Assignment:
Filter these entries, keeping only lines that hold the word "half".

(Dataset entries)
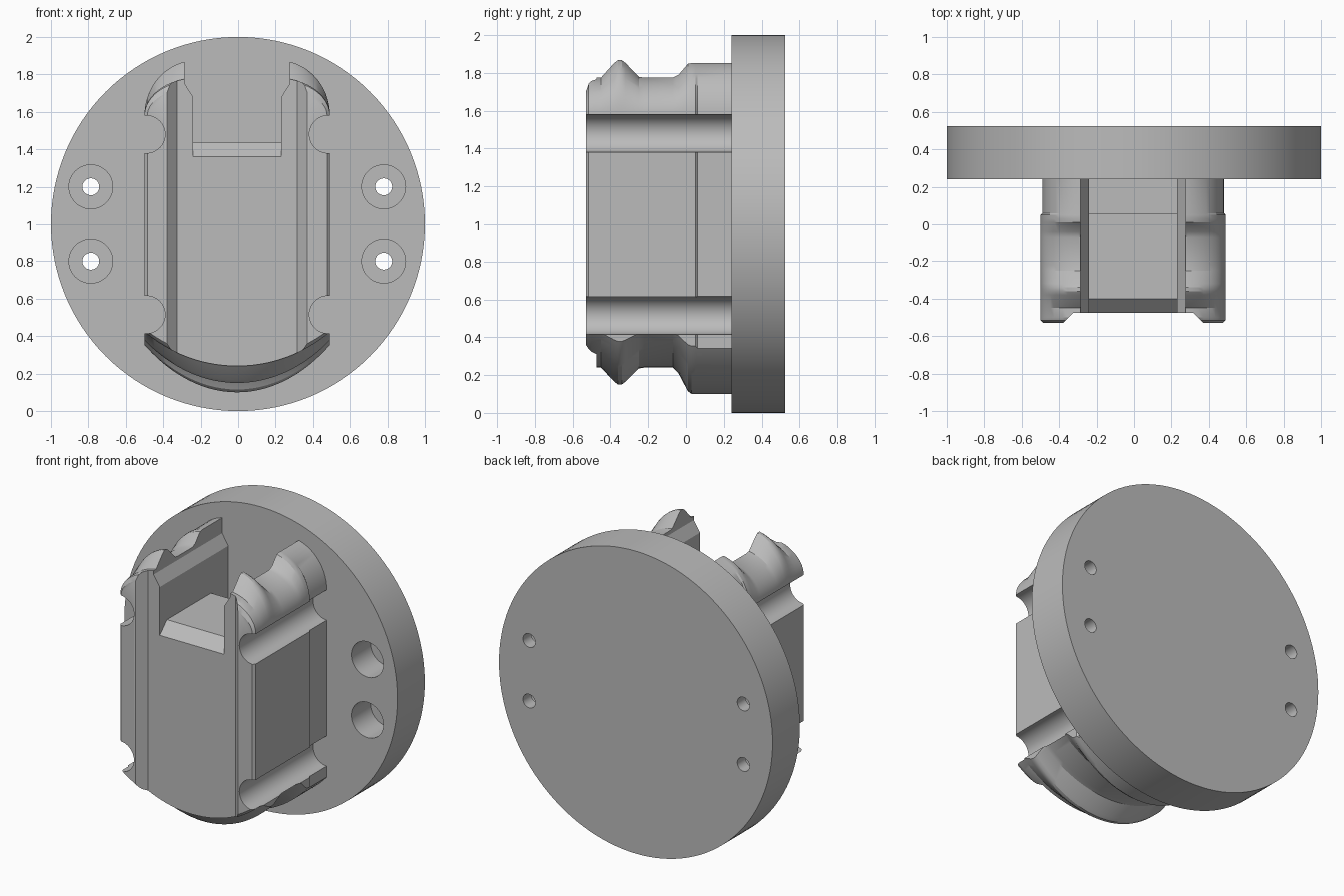
import bpy, bmesh, math
from mathutils import Vector

cube = bpy.data.objects.get("Cube")
if cube:
    bpy.data.objects.remove(cube, do_unlink=True)

grey = bpy.data.materials.new("plain grey")
grey.use_nodes = True
colour = (0.5, 0.5, 0.5, 1)
grey.diffuse_color = colour
grey.node_tree.nodes["Principled BSDF"].inputs["Base Color"].default_value = colour


def loft(name, loops):
    """Closed solid through equal-length point loops."""
    bm = bmesh.new()
    rows = [[bm.verts.new(p) for p in loop] for loop in loops]
    n = len(rows[0])
    for a, b in zip(rows, rows[1:]):
        for i in range(n):
            j = (i + 1) % n
            bm.faces.new((a[i], a[j], b[j], b[i]))
    bm.faces.new(rows[0])
    bm.faces.new(rows[-1])
    bmesh.ops.recalc_face_normals(bm, faces=bm.faces)
    mesh = bpy.data.meshes.new(name)
    bm.to_mesh(mesh)
    bm.free()
    mesh.materials.append(grey)
    obj = bpy.data.objects.new(name, mesh)
    bpy.context.collection.objects.link(obj)
    return obj


def prism(name, pts, axis, lo, hi):
    """Extrude a flat outline along one axis."""
    def place(p, d):
        q = list(p)
        q.insert(axis, d)
        return Vector(q)
    return loft(name, [[place(p, d) for p in pts] for d in (lo, hi)])


def rod(name, x, z, r, lo, hi, n=48):
    ring = [(x + r * math.cos(math.tau * i / n), z + r * math.sin(math.tau * i / n))
            for i in range(n)]
    return prism(name, ring, 1, lo, hi)


def select(obj):
    bpy.ops.object.select_all(action='DESELECT')
    obj.select_set(True)
    bpy.context.view_layer.objects.active = obj


def carve(obj, cutters):
    select(obj)
    for c in cutters:
        c.hide_render = True
        mod = obj.modifiers.new("cut", 'BOOLEAN')
        mod.operation = 'DIFFERENCE'
        mod.solver = 'EXACT'
        mod.object = c
        bpy.ops.object.modifier_apply(modifier=mod.name)
        bpy.data.objects.remove(c, do_unlink=True)
    select(obj)
    bpy.ops.object.shade_smooth_by_angle(angle=math.radians(25))


# Round back plate with four counterbored screw holes
plate = rod("back_plate", 0, 1, 1, 0.24, 0.525, 128)
holes = []
for x in (-0.787, 0.78):
    for z in (0.8, 1.2):
        holes.append(rod("screw_hole", x, z, 0.045, 0.2, 0.6))
        holes.append(rod("counterbore", x, z, 0.117, 0.2, 0.44))
carve(plate, holes)

# Body stations: depth, half width, crown height, bottom drop
stations = [
    (-0.53, 0.48, 0.15, -0.03), (-0.515, 0.495, 0.19, -0.01),
    (-0.50, 0.495, 0.2, 0), (-0.45, 0.495, 0.2, 0),
    (-0.38, 0.495, 0.28, 0.075), (-0.36, 0.495, 0.295, 0.09),
    (-0.34, 0.495, 0.295, 0.09), (-0.32, 0.495, 0.28, 0.075),
    (-0.25, 0.495, 0.205, 0.005), (-0.22, 0.495, 0.2, 0),
    (-0.07, 0.495, 0.2, 0), (-0.04, 0.495, 0.215, 0.03),
    (0.01, 0.495, 0.275, 0.125), (0.03, 0.495, 0.28, 0.14),
    (0.05, 0.495, 0.28, 0.14), (0.06, 0.485, 0.28, 0.14),
    (0.26, 0.485, 0.28, 0.14)]
STEPS = 40
SHIFT = -0.005


def section(y, half, crown, drop):
    loop = []
    for i in range(STEPS + 1):
        x = -half * math.cos(math.pi * i / STEPS)
        z = 1 - math.sqrt(0.76 ** 2 - x * x) - drop * (1 - (x / 0.7) ** 2)
        loop.append((x + SHIFT, y, z))
    for i in range(STEPS + 1):
        x = half * math.cos(math.pi * i / STEPS)
        t = max(0, abs(x) - 0.22) / (half - 0.22)
        z = 1.58 + crown * math.sqrt(max(0, 1 - t * t))
        loop.append((x + SHIFT, y, z))
    return loop


body = loft("mount_body", [section(*s) for s in stations])


def mirrored(half):
    """Outline from its right half, in order, reflected about the body centre."""
    return ([(x + SHIFT, v) for x, v in half]
            + [(SHIFT - x, v) for x, v in reversed(half)])


# Front recess between the rails, top slot with sloped lip, and prong tapers
cutters = [
    prism("front_recess", mirrored([(0.32, -0.475), (0.375, -0.53), (0.42, -0.575)]),
          2, -0.1, 2.2),
    prism("top_slot", [(-0.6, 1.235), (-0.4, 1.435), (0.06, 1.435), (0.06, 1.2),
                       (0.3, 1.2), (0.3, 2.1), (-0.6, 2.1)],
          0, -0.235 + SHIFT, 0.235 + SHIFT),
    prism("prong_taper", mirrored([(0.22, 1.655), (0.28, 1.75), (0.28, 2.1)]),
          1, -0.6, 0.3),
]
# Round grooves along both sides
for side in (-1, 1):
    for z in (0.515, 1.48):
        cutters.append(rod("side_groove", side * 0.485 + SHIFT, z, 0.1, -0.6, 0.3))
carve(body, cutters)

Answer to this task:
# Body stations: depth, half width, crown height, bottom drop
def section(y, half, crown, drop):
        x = -half * math.cos(math.pi * i / STEPS)
        x = half * math.cos(math.pi * i / STEPS)
        t = max(0, abs(x) - 0.22) / (half - 0.22)
def mirrored(half):
    """Outline from its right half, in order, reflected about the body centre."""
    return ([(x + SHIFT, v) for x, v in half]
            + [(SHIFT - x, v) for x, v in reversed(half)])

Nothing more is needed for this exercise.